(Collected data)
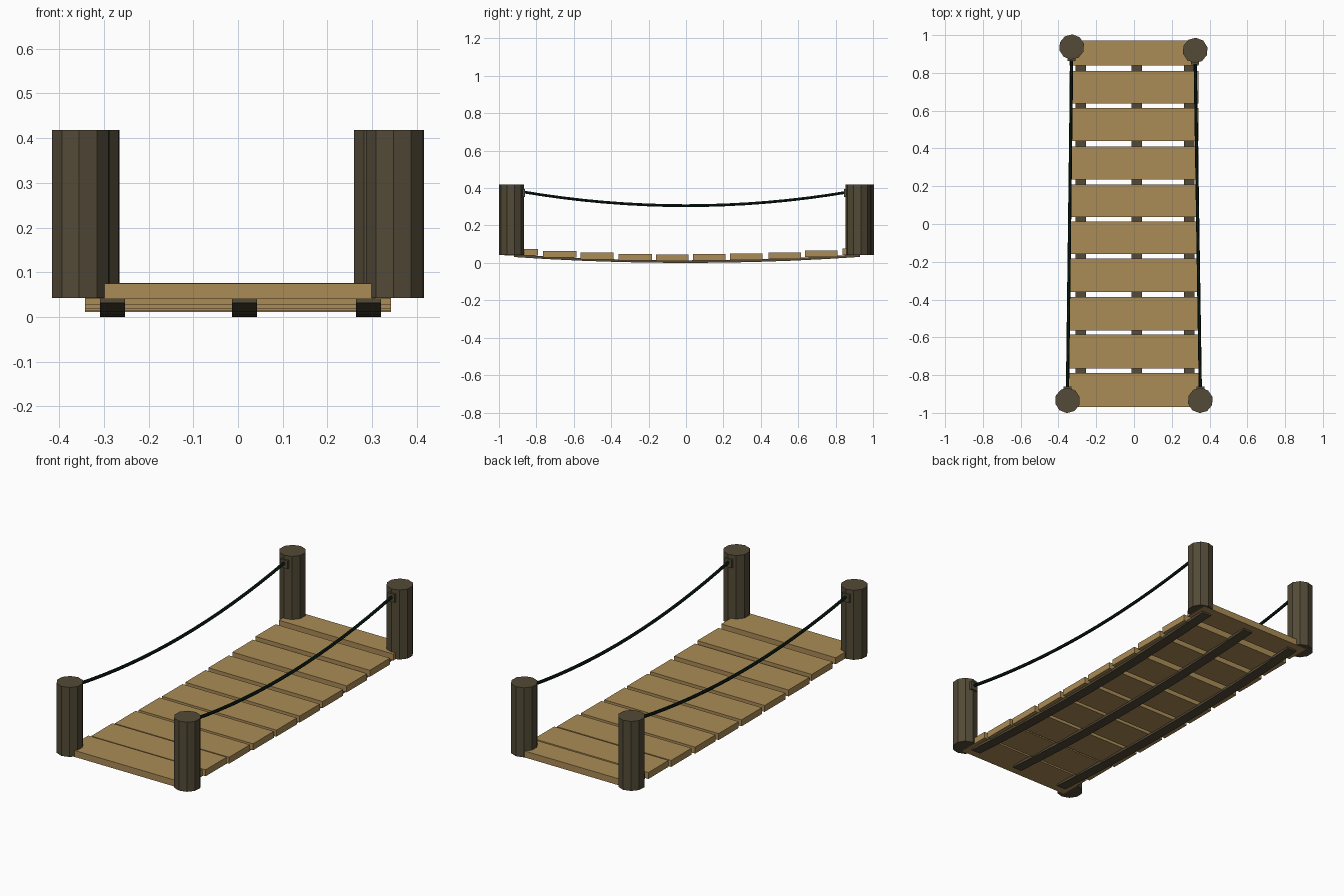
import bpy, bmesh, math
from mathutils import Matrix, Vector

if "Cube" in bpy.data.objects:
    bpy.data.objects.remove(bpy.data.objects["Cube"])


def material(name, rgb):
    m = bpy.data.materials.new(name)
    lin = [((c / 255 + 0.055) / 1.055) ** 2.4 if c > 10 else c / 255 / 12.92 for c in rgb]
    m.diffuse_color = (*lin, 1)
    m.use_nodes = True
    m.node_tree.nodes["Principled BSDF"].inputs["Base Color"].default_value = m.diffuse_color
    return m


PLANK = material("light_wood", (170, 139, 86))
POST = material("dark_wood", (83, 74, 55))
ROPE = material("black_green_rope", (12, 28, 20))


def finish(bm, name, mat):
    bmesh.ops.recalc_face_normals(bm, faces=bm.faces)
    me = bpy.data.meshes.new(name)
    bm.to_mesh(me)
    bm.free()
    me.materials.append(mat)
    ob = bpy.data.objects.new(name, me)
    bpy.context.collection.objects.link(ob)
    return ob


def box(name, lo, hi, mat):
    bm = bmesh.new()
    lo, hi = Vector(lo), Vector(hi)
    mtx = Matrix.Translation((lo + hi) / 2) @ Matrix.Diagonal((*(hi - lo), 1))
    bmesh.ops.create_cube(bm, size=1, matrix=mtx)
    return finish(bm, name, mat)


def sweep(name, path, section, mat):
    """Sweep an (x, z) section along a path of points running in y."""
    bm = bmesh.new()
    rings = [[bm.verts.new((p[0] + x, p[1], p[2] + z)) for x, z in section] for p in path]
    n = len(section)
    for a, b in zip(rings, rings[1:]):
        for i in range(n):
            bm.faces.new((a[i], a[(i + 1) % n], b[(i + 1) % n], b[i]))
    bm.faces.new(rings[0])
    bm.faces.new(rings[-1])
    return finish(bm, name, mat)


def sag(y):
    return 0.037 * y * y


# deck planks, following the sag of the bridge
planks = [(-.97, -.79), (-.765, -.585), (-.565, -.387), (-.36, -.183), (-.16, .014),
          (.038, .21), (.235, .41), (.44, .615), (.637, .81), (.838, .972)]
for i, (y0, y1) in enumerate(planks):
    z = 0.011 + sag((y0 + y1) / 2)
    box(f"plank_{i + 1}", (-.342, y0, z), (.342, y1, z + .035), PLANK)

# three curved beams below the deck
for name, x in (("left", -.281), ("middle", .015), ("right", .292)):
    path = [(x, -.92 + 1.85 * i / 10, sag(-.92 + 1.85 * i / 10)) for i in range(11)]
    sweep(f"beam_{name}", path, [(-.028, 0), (.028, 0), (.028, .014), (-.028, .014)], POST)

# ten-sided posts with a small rope block on the inner side
posts = {"front_left": (-.352, -.934), "front_right": (.351, -.934),
         "back_left": (-.330, .937), "back_right": (.324, .919)}
for name, (x, y) in posts.items():
    bm = bmesh.new()
    mtx = Matrix.Translation((x, y, .23)) @ Matrix.Rotation(math.radians(-3), 4, 'Z')
    bmesh.ops.create_cone(bm, cap_ends=True, segments=10, radius1=.067, radius2=.067,
                          depth=.376, matrix=mtx)
    finish(bm, f"post_{name}", POST)
    s = -1 if y > 0 else 1
    ya, yb = sorted((y + s * .05, y + s * .074))
    box(f"rope_block_{name}", (x - .021, ya, .352), (x + .021, yb, .396), POST)

# hanging ropes
ring = [(.0085 * math.cos(k * math.pi / 3), .0085 * math.sin(k * math.pi / 3)) for k in range(6)]
for side in ("left", "right"):
    (xa, ya), (xb, yb) = posts["front_" + side], posts["back_" + side]
    ya, yb = ya + .06, yb - .06
    path = []
    for i in range(17):
        t = i / 16
        y = ya + (yb - ya) * t
        path.append((xa + (xb - xa) * t, y, .306 + .097 * y * y))
    sweep(f"rope_{side}", path, ring, ROPE)
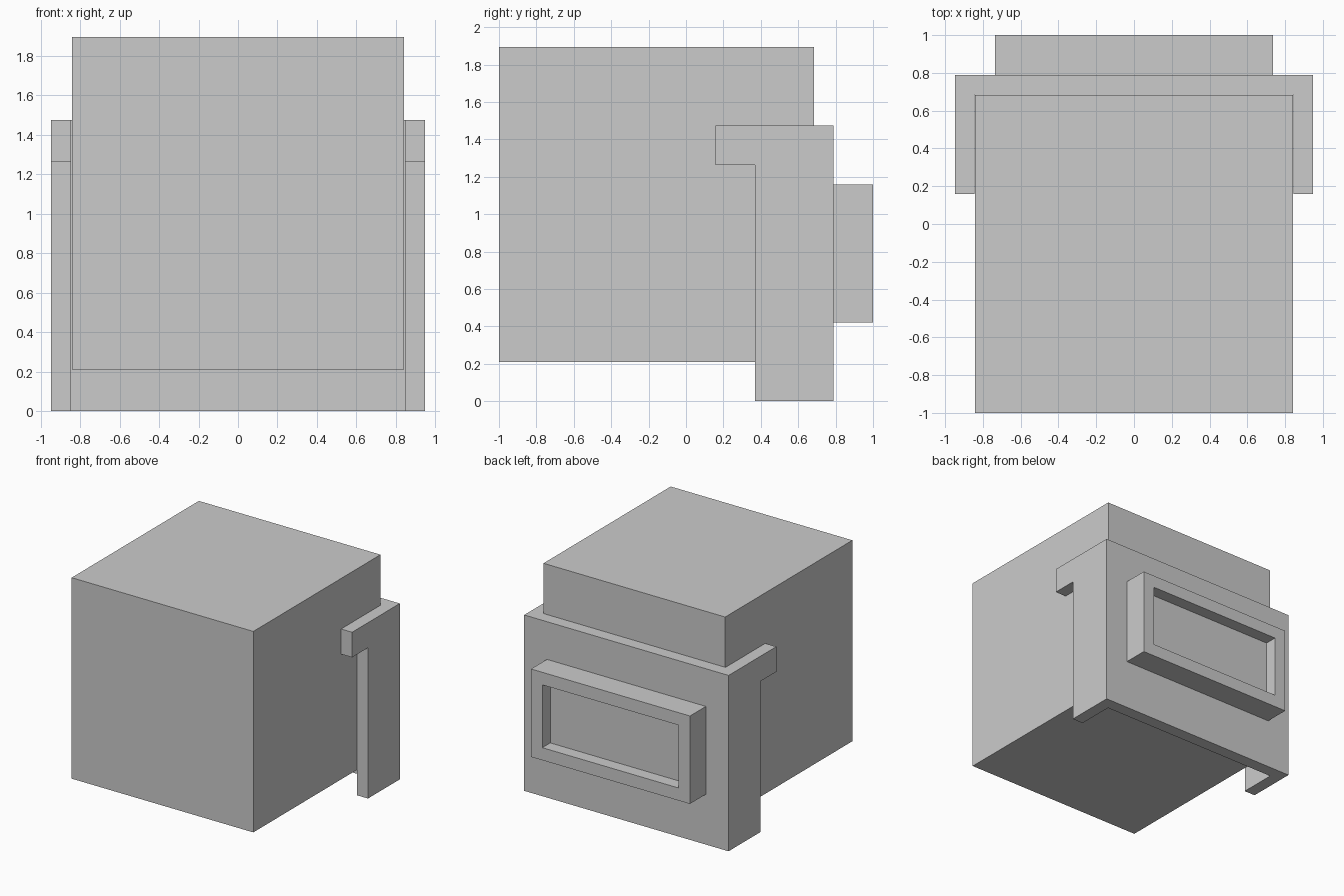
import bpy, bmesh
from mathutils import Vector

if "Cube" in bpy.data.objects:
    bpy.data.objects.remove(bpy.data.objects["Cube"])

U = 2 / 19  # the model sits on a 19-unit-long block grid


def finish(name, bm):
    bmesh.ops.recalc_face_normals(bm, faces=bm.faces)
    mesh = bpy.data.meshes.new(name)
    bm.to_mesh(mesh)
    bm.free()
    obj = bpy.data.objects.new(name, mesh)
    bpy.context.collection.objects.link(obj)
    return obj


def prism(profile, half_width):
    """Extrude a (y, z) side profile across x, in grid units."""
    bm = bmesh.new()
    face = bm.faces.new([bm.verts.new((-half_width * U, y * U, z * U)) for y, z in profile])
    new = bmesh.ops.extrude_face_region(bm, geom=[face])["geom"]
    verts = [v for v in new if isinstance(v, bmesh.types.BMVert)]
    bmesh.ops.translate(bm, verts=verts, vec=(2 * half_width * U, 0, 0))
    bmesh.ops.recalc_face_normals(bm, faces=bm.faces)
    return bm


def rect(y0, y1, z0, z1):
    return [(y0, z0), (y1, z0), (y1, z1), (y0, z1)]


# Main block
finish("body", prism(rect(-9.5, 6.5, 2, 18), 8))

# Back bracket: hooked side profile, hollowed to a U-shaped shell
hook = [(3.5, 0), (7.5, 0), (7.5, 14), (1.5, 14), (1.5, 12), (3.5, 12)]
bracket = finish("back_bracket", prism(hook, 9))
cutter = finish("bracket_cutter", prism(rect(0, 6.5, -2, 16), 8.03))
cutter.hide_render = True
cutter.hide_set(True)
cutter.display_type = 'WIRE'
cut = bracket.modifiers.new("hollow", 'BOOLEAN')
cut.operation = 'DIFFERENCE'
cut.solver = 'EXACT'
cut.object = cutter

# Rear panel with a recessed rectangular face
bm = prism(rect(7.5, 9.5, 4, 11), 7)
back = max(bm.faces, key=lambda f: f.calc_center_median().y)
bmesh.ops.inset_region(bm, faces=[back], thickness=U, use_even_offset=True)
floor = bmesh.ops.extrude_discrete_faces(bm, faces=[back])["faces"][0]
bmesh.ops.translate(bm, verts=floor.verts, vec=Vector((0, -U, 0)))
finish("rear_panel", bm)
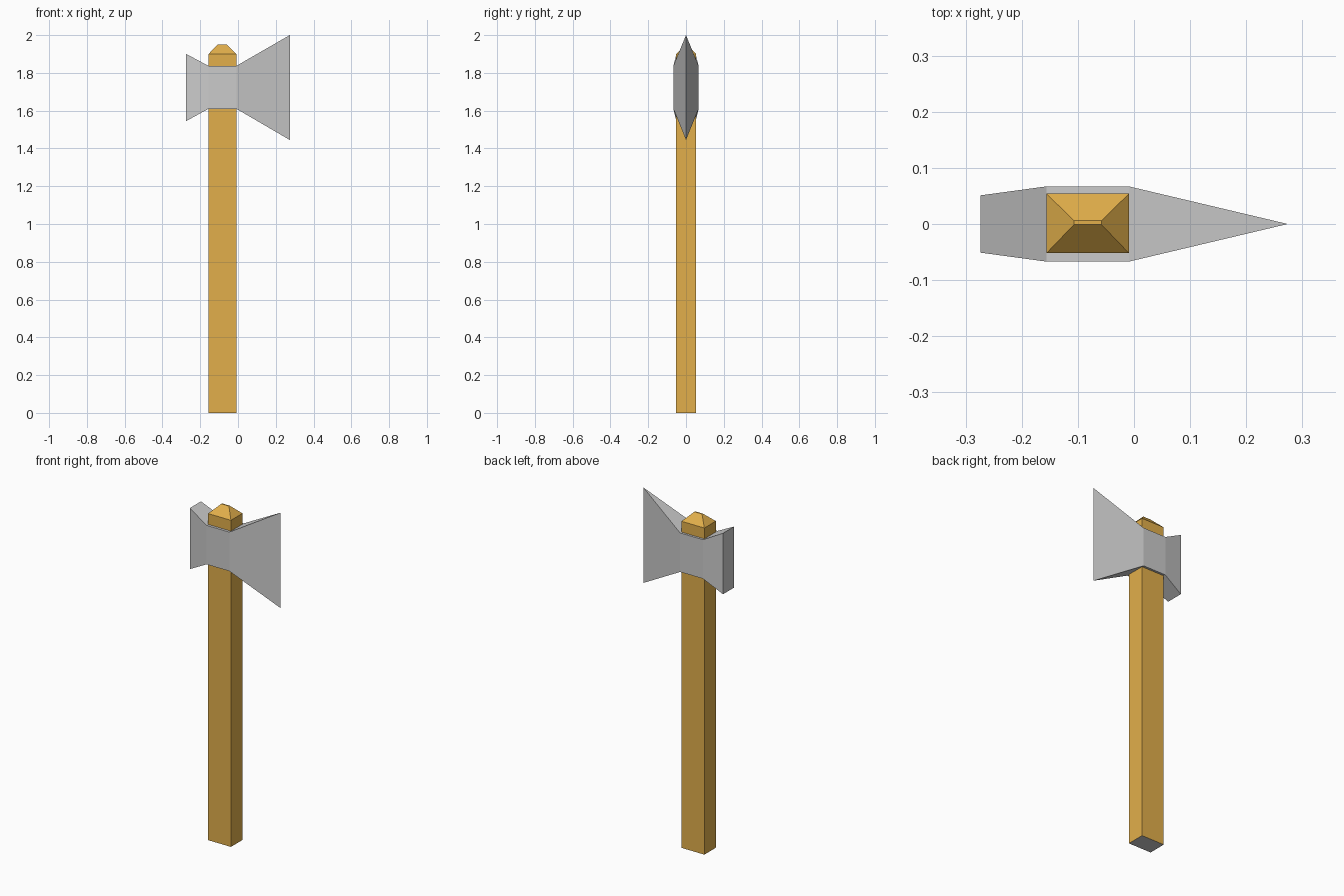
import bpy, bmesh

if "Cube" in bpy.data.objects:
    bpy.data.objects.remove(bpy.data.objects["Cube"])


def loft(name, rings):
    """Skin a stack of equal-sized rings and cap both ends."""
    bm = bmesh.new()
    loops = [[bm.verts.new(p) for p in ring] for ring in rings]
    for a, b in zip(loops, loops[1:]):
        for i in range(len(a)):
            j = (i + 1) % len(a)
            bm.faces.new((a[i], a[j], b[j], b[i]))
    bm.faces.new(loops[0][::-1])
    bm.faces.new(loops[-1])
    # collapse coincident points so the cutting edge is a true edge
    bmesh.ops.remove_doubles(bm, verts=bm.verts, dist=1e-4)
    bmesh.ops.recalc_face_normals(bm, faces=bm.faces)
    mesh = bpy.data.meshes.new(name)
    bm.to_mesh(mesh)
    bm.free()
    obj = bpy.data.objects.new(name, mesh)
    bpy.context.collection.objects.link(obj)
    return obj


def rect_xy(x0, x1, y0, y1, z):
    return [(x0, y0, z), (x1, y0, z), (x1, y1, z), (x0, y1, z)]


def rect_yz(x, half, z0, z1):
    return [(x, -half, z0), (x, half, z0), (x, half, z1), (x, -half, z1)]


# wooden handle with a tapered top
handle = loft("handle", [
    rect_xy(-0.156, -0.009, -0.052, 0.054, 0.0),
    rect_xy(-0.156, -0.009, -0.052, 0.054, 1.90),
    rect_xy(-0.107, -0.058, -0.001, 0.006, 1.95),
])
wood = bpy.data.materials.new("wood")
wood.diffuse_color = (0.76, 0.43, 0.07, 1)
wood.use_nodes = True
wood.node_tree.nodes["Principled BSDF"].inputs["Base Color"].default_value = wood.diffuse_color
bare = bpy.data.materials.new("bare_end")
bare.diffuse_color = (0.8, 0.8, 0.8, 1)
bare.use_nodes = True
bare.node_tree.nodes["Principled BSDF"].inputs["Base Color"].default_value = bare.diffuse_color
handle.data.materials.append(wood)
handle.data.materials.append(bare)

# grey butt end of the handle
for face in handle.data.polygons:
    if face.normal.z < -0.9:
        face.material_index = 1

# axe head: blunt poll, thick eye around the handle, sharp flared blade
loft("axe_head", [
    rect_yz(-0.274, 0.051, 1.545, 1.90),
    rect_yz(-0.156, 0.067, 1.61, 1.837),
    rect_yz(-0.009, 0.067, 1.61, 1.837),
    rect_yz(0.274, 0.0, 1.445, 2.0),
])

## [Goal of the exercise]
Only the lines that contain the string "verts" should be copied from the entries above.

## [Solution to this exercise]
    rings = [[bm.verts.new((p[0] + x, p[1], p[2] + z)) for x, z in section] for p in path]
    face = bm.faces.new([bm.verts.new((-half_width * U, y * U, z * U)) for y, z in profile])
    verts = [v for v in new if isinstance(v, bmesh.types.BMVert)]
    bmesh.ops.translate(bm, verts=verts, vec=(2 * half_width * U, 0, 0))
bmesh.ops.translate(bm, verts=floor.verts, vec=Vector((0, -U, 0)))
    loops = [[bm.verts.new(p) for p in ring] for ring in rings]
    bmesh.ops.remove_doubles(bm, verts=bm.verts, dist=1e-4)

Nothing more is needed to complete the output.